For three years I have been embalmed, but there is faint thunder under my ribs. I wear the same outfit in which I left Bosnia: a blue oversize cardigan somebody wrapped around me that night I was shoved into a bus to Sweden, a pink shirt and a white bra with laced edges underneath, a short corduroy skirt and mismatching colourful stockings like the ones of Pippi Longstocking.
I bask in the midnight sun, which is colder than usual. The polar circle is gliding down to this village. I do not want to go to my one-roomer. I have nothing there but two half-withered plants called Adam and Eve, sheltered behind metal shutters, cut off from all the temptations of nightlight. When they are not placed next to each other, Adam and Eve produce drops of water on their thick leaves—tears of separation. But these two specimens are crying all the time, as if they have been unhappily married since naked times.
It would be nice to have a house like the one back home in Bosnia, but what good would it be if it is not crowded by my parents and seven brothers. There would be no steam from the kitchen and thick, pungent smells of exhausted bodies. I used to tell them apart by the sweat on their cheeks, by the way it mixed with the soap smell from their uncombed hair and their hand-me-down clothes. In the mornings, I would lie in my bed, pretending to be asleep till each and every one of them gave me a kiss. They would whisper, “Snow White, rise and shine.” Waking up, the splendid ceremony.
Not any more. I wake up alone and the first face I see is my own.

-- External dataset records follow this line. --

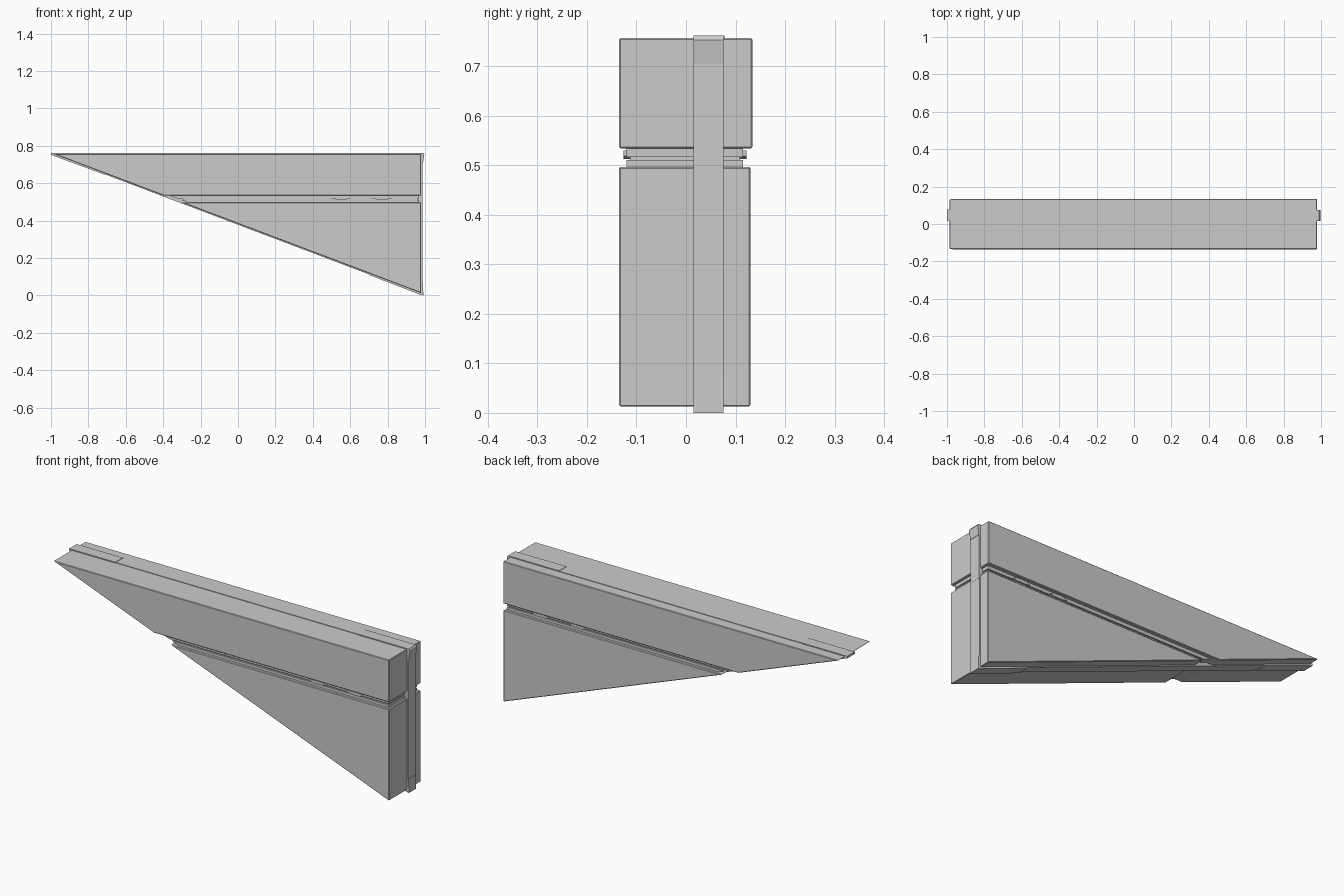
import bpy, bmesh
from mathutils import Vector

if "Cube" in bpy.data.objects:
    bpy.data.objects.remove(bpy.data.objects["Cube"])

# Outline of the wedge in x-z: apex at left, right angle at top right
APEX = Vector((-0.988, 0.757))
FOOT = Vector((0.979, 0.012))
ALONG = (FOOT - APEX).normalized()
OUT = Vector((ALONG.y, -ALONG.x))          # outward from the sloping side
RIGHT, TOP = 0.979, 0.757


def slope_x(z, inset=0.0):
    """x of the sloping side at height z, optionally inset."""
    p = APEX - OUT * inset
    return p.x + (z - p.y) / ALONG.y * ALONG.x


def slope_pt(t, out=0.0):
    """Point at fraction t down the sloping side, offset outward."""
    return tuple(APEX.lerp(FOOT, t) + OUT * out)


def prism(name, pts, y0, y1, bevel=0.0):
    bm = bmesh.new()
    a = [bm.verts.new((p[0], y0, p[1])) for p in pts]
    b = [bm.verts.new((p[0], y1, p[1])) for p in pts]
    n = len(pts)
    bm.faces.new(a)
    bm.faces.new(b[::-1])
    for i in range(n):
        j = (i + 1) % n
        bm.faces.new((a[j], a[i], b[i], b[j]))
    bmesh.ops.recalc_face_normals(bm, faces=bm.faces)
    me = bpy.data.meshes.new(name)
    bm.to_mesh(me)
    bm.free()
    ob = bpy.data.objects.new(name, me)
    bpy.context.collection.objects.link(ob)
    if bevel:
        m = ob.modifiers.new("edge_bevel", 'BEVEL')
        m.width = bevel
        m.segments = 1
    return ob


def slab(name, z0, z1, y0, y1, inset=0.0, bevel=0.0):
    """Horizontal slice of the wedge between two heights."""
    r = RIGHT - inset
    return prism(name, [(slope_x(z1, inset), z1), (slope_x(z0, inset), z0),
                        (r, z0), (r, z1)], y0, y1, bevel)


# Main blocks above and below the groove
prism("upper_block", [tuple(APEX), (slope_x(0.534), 0.534), (RIGHT, 0.534),
                      (RIGHT, TOP)], -0.135, 0.134, 0.003)
prism("lower_block", [(slope_x(0.497), 0.497), tuple(FOOT), (RIGHT, 0.497)],
      -0.135, 0.130, 0.003)

# Stepped core inside the groove
slab("groove_core_upper", 0.517, 0.536, -0.120, 0.115, 0.012)
slab("groove_core_lower", 0.495, 0.511, -0.120, 0.115, 0.012)
slab("groove_core_seam", 0.509, 0.519, -0.113, 0.109, 0.018)

# Small latch tabs in the groove, front and back
for i, x in enumerate((0.55, 0.77)):
    tab = [(x - 0.05, 0.519), (x - 0.025, 0.513), (x + 0.03, 0.513),
           (x + 0.05, 0.519), (x + 0.03, 0.530), (x - 0.025, 0.530)]
    prism(f"latch_tab_front_{i}", tab, -0.126, -0.11)
    prism(f"latch_tab_back_{i}", tab, 0.105, 0.122)

# Band running round the rim: long bars
Y0, Y1 = 0.015, 0.076
D = 0.03
prism("top_bar", [(-0.74, TOP - D), (0.70, TOP - D), (0.70, TOP + 0.003),
                  (-0.74, TOP + 0.003)], Y0 + 0.003, Y1)
prism("right_bar_lower", [(RIGHT - D, 0.06), (0.986, 0.06), (0.986, 0.478),
                          (RIGHT - D, 0.478)], Y0, Y1)
prism("right_bar_upper", [(RIGHT - D, 0.478), (0.987, 0.478), (0.987, 0.71),
                          (RIGHT - D, 0.71)], Y0, Y1)
prism("slope_bar", [slope_pt(0.12, -D), slope_pt(0.12, 0.005),
                    slope_pt(0.87, 0.005), slope_pt(0.87, -D)], Y0 + 0.003, Y1)

# Corner caps, slightly prouder than the bars
prism("apex_cap", [(-0.73, TOP + 0.005), (-1.0, TOP + 0.005), (-1.0, TOP - 0.006),
                   slope_pt(0.14, 0.007), slope_pt(0.14, -0.02)], Y0, Y1 + 0.002)
prism("top_right_cap", [(0.69, TOP + 0.005), (0.99, TOP + 0.005), (0.996, TOP - 0.004),
                        (0.989, 0.705), (RIGHT - D, 0.705), (RIGHT - D, TOP - D),
                        (0.69, TOP - D)], Y0, Y1)
prism("foot_cap", [slope_pt(0.86, 0.008), (0.975, 0.003), (0.991, 0.0),
                   (0.989, 0.073), (RIGHT - D, 0.073), slope_pt(0.86, -D)], Y0, Y1)
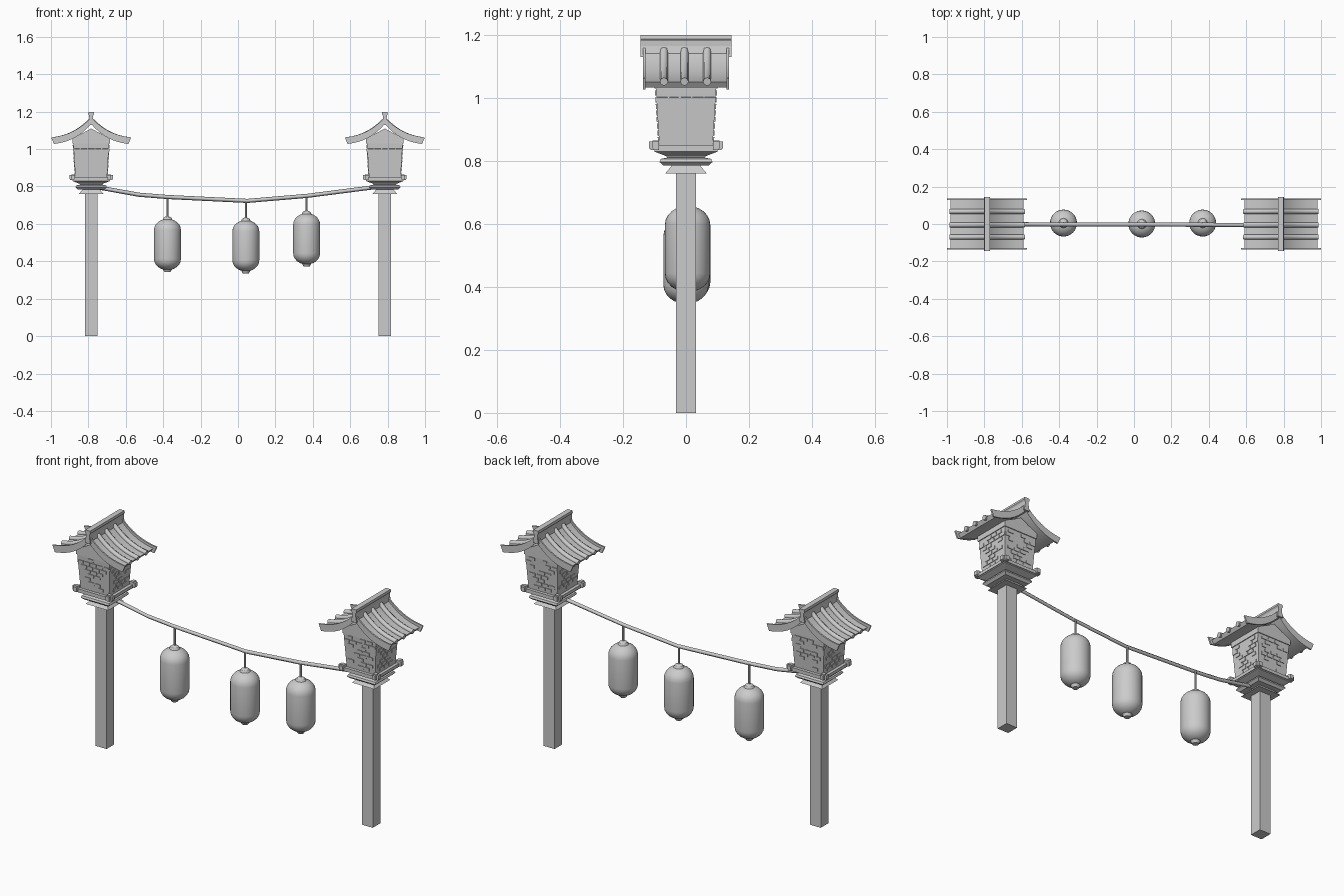
import bpy, bmesh, math, random
from mathutils import Matrix, Vector

if "Cube" in bpy.data.objects:
    bpy.data.objects.remove(bpy.data.objects["Cube"])

random.seed(4)


def finish(name, bm, smooth=False):
    bmesh.ops.recalc_face_normals(bm, faces=bm.faces)
    me = bpy.data.meshes.new(name)
    bm.to_mesh(me)
    bm.free()
    ob = bpy.data.objects.new(name, me)
    bpy.context.collection.objects.link(ob)
    if smooth:
        bpy.ops.object.select_all(action='DESELECT')
        bpy.context.view_layer.objects.active = ob
        ob.select_set(True)
        bpy.ops.object.shade_smooth_by_angle(angle=math.radians(35))
    return ob


def lathe(name, prof, x, y=0, n=4, smooth=False):
    """Stack rings of (radius, z); with n=4 the radius is the half width of a square."""
    bm = bmesh.new()
    k, off = (math.sqrt(2), math.pi / 4) if n == 4 else (1, 0)
    rings = [[bm.verts.new((x + r * k * math.cos(off + math.tau * i / n),
                            y + r * k * math.sin(off + math.tau * i / n), z))
              for i in range(n)] for r, z in prof]
    for a, b in zip(rings, rings[1:]):
        for i in range(n):
            bm.faces.new((a[i], a[(i + 1) % n], b[(i + 1) % n], b[i]))
    bm.faces.new(rings[0])
    bm.faces.new(rings[-1])
    return finish(name, bm, smooth)


def add_box(bm, size, matrix):
    bmesh.ops.create_cube(bm, size=1, matrix=matrix @ Matrix.Diagonal((*size, 1)))


def add_extrusion(bm, outline, x, y0, y1):
    """Extrude an (x, z) outline along y."""
    f = bm.faces.new([bm.verts.new((x + px, y0, pz)) for px, pz in outline])
    new = bmesh.ops.extrude_face_region(bm, geom=[f], use_keep_orig=True)['geom']
    bmesh.ops.translate(bm, vec=(0, y1 - y0, 0),
                        verts=[v for v in new if isinstance(v, bmesh.types.BMVert)])


def tube(name, pts, r, res=0):
    cu = bpy.data.curves.new(name, 'CURVE')
    cu.dimensions = '3D'
    cu.bevel_depth, cu.bevel_resolution, cu.use_fill_caps = r, res, True
    sp = cu.splines.new('POLY')
    sp.points.add(len(pts) - 1)
    for p, co in zip(sp.points, pts):
        p.co = (*co, 1)
    ob = bpy.data.objects.new(name, cu)
    bpy.context.collection.objects.link(ob)
    bpy.ops.object.select_all(action='DESELECT')
    bpy.context.view_layer.objects.active = ob
    ob.select_set(True)
    bpy.ops.object.convert(target='MESH')


def slope(x):
    """Height of the roof top surface at distance x from the ridge."""
    t = max(0.0, 1 - x / 0.215)
    return 1.058 + 0.03 * t + 0.077 * t ** 2.6


def roof_outline(reach, lift, thick):
    xs = [reach * i / 9 for i in range(10)]
    top = [(u, slope(u) + lift) for u in xs]
    low = [(u * 0.93, slope(u) + lift - thick) for u in xs]
    left = [(-u, z) for u, z in reversed(top[1:])]
    low_left = [(-u, z) for u, z in low[1:]]
    return left + top + low[::-1] + low_left


def tower(side, cx):
    # post and stepped base
    lathe(side + "_post", [(0.0325, 0), (0.0325, 0.765)], cx)
    lathe(side + "_collar", [(0.066, 0.76), (0.043, 0.787)], cx)
    lathe(side + "_base_plate", [(0.072, 0.785), (0.084, 0.796), (0.08, 0.806), (0.05, 0.812)], cx)
    lathe(side + "_base_flare", [(0.058, 0.808), (0.063, 0.815), (0.1, 0.829), (0.1, 0.842)], cx)

    # crossing rails with raised end blocks
    bm = bmesh.new()
    for q in range(4):
        rot = Matrix.Translation((cx, 0, 0)) @ Matrix.Rotation(q * math.pi / 2, 4, 'Z')
        add_box(bm, (0.226, 0.016, 0.016), rot @ Matrix.Translation((0, -0.096, 0.842)))
        for s in (-1, 1):
            add_box(bm, (0.018, 0.02, 0.022), rot @ Matrix.Translation((s * 0.108, -0.096, 0.850)))
            add_box(bm, (0.02, 0.02, 0.03), rot @ Matrix.Translation((s * 0.096, -0.096, 0.849)))
    finish(side + "_rails", bm)

    # tapered walls and gable
    lathe(side + "_walls", [(0.084, 0.838), (0.097, 1.05)], cx)
    bm = bmesh.new()
    add_extrusion(bm, [(-0.1, 1.03), (0.1, 1.03), (0.1, 1.06), (0.05, 1.083),
                       (0.0, 1.11), (-0.05, 1.083), (-0.1, 1.06)], cx, -0.1, 0.1)
    finish(side + "_gable", bm)

    # raised bricks on the four walls
    bm = bmesh.new()
    tilt = math.atan2(0.013, 0.212)
    for q in range(4):
        rot = Matrix.Translation((cx, 0, 0)) @ Matrix.Rotation(q * math.pi / 2, 4, 'Z')
        for row in range(8):
            z = 0.868 + row * 0.021
            d = 0.084 + 0.013 * (z - 0.838) / 0.212
            for col in range(-2, 3):
                u = col * 0.038 + (0.019 if row % 2 else 0)
                if abs(u) > d - 0.015 or random.random() < 0.3:
                    continue
                w = random.uniform(0.026, 0.035)
                m = Matrix.Translation((u, -d, z)) @ Matrix.Rotation(tilt, 4, 'X')
                add_box(bm, (w, 0.007, 0.016), rot @ m)
    finish(side + "_bricks", bm)

    # curved roof with end boards
    bm = bmesh.new()
    add_extrusion(bm, roof_outline(0.195, -0.010, 0.018), cx, -0.131, 0.131)
    finish(side + "_roof", bm, True)
    bm = bmesh.new()
    for s in (-1, 1):
        add_extrusion(bm, roof_outline(0.214, 0.004, 0.035), cx, s * 0.137, s * 0.129)
    finish(side + "_roof_end_boards", bm, True)

    # round tile ribs running down both slopes
    for s in (-1, 1):
        for y in (-0.07, -0.005, 0.067):
            tube(side + "_tile_rib",
                 [(cx + s * u, y, slope(u) - 0.009)
                  for u in (0.005, 0.03, 0.055, 0.08, 0.11, 0.14, 0.17, 0.2)], 0.013, 2)

    # ridge beam with wider cap
    bm = bmesh.new()
    add_extrusion(bm, [(-0.016, 1.13), (0.016, 1.13), (0.01, 1.165), (0.011, 1.18), (0.016, 1.187),
                       (0.014, 1.199), (-0.014, 1.199), (-0.016, 1.187), (-0.011, 1.18),
                       (-0.01, 1.165)], cx, -0.145, 0.145)
    finish(side + "_ridge", bm)


def lantern(name, x, y, bottom, top, rope_z):
    # capsule body with small end caps
    r, h = 0.072, 0.06
    arc = [math.radians(a) for a in range(15, 91, 15)]
    prof = [(r * math.sin(a), bottom + 0.008 + h * (1 - math.cos(a))) for a in arc]
    prof += [(p, bottom + top - z) for p, z in reversed(prof)]
    lathe(name + "_body", prof, x, y, 32, True)
    lathe(name + "_bottom_cap", [(0.016, bottom - 0.003), (0.024, bottom + 0.012)], x, y, 16)
    lathe(name + "_top_cap", [(0.026, top - 0.012), (0.02, top - 0.001), (0.007, top + 0.006)], x, y, 16)
    lathe(name + "_cord", [(0.0055, top), (0.0055, rope_z)], x, y, 8)


tower("left", -0.785)
tower("right", 0.785)

# sagging line between the posts
tube("hanging_line", [(-0.785, 0, 0.80), (-0.72, 0, 0.79), (-0.53, -0.002, 0.756), (-0.38, -0.003, 0.744),
                      (0.05, -0.003, 0.723), (0.37, -0.004, 0.75), (0.72, -0.006, 0.795),
                      (0.785, -0.006, 0.797)], 0.011)

lantern("left_lantern", -0.377, 0.005, 0.345, 0.635, 0.745)
lantern("middle_lantern", 0.042, 0.0, 0.338, 0.628, 0.724)
lantern("right_lantern", 0.367, 0.005, 0.375, 0.665, 0.75)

The mirror tells me my hair is no longer jet black; there are lime white, unwieldy streaks on my head, but my skin is still white….
Read the rest here. Read a review of Mahmutovic’s book here.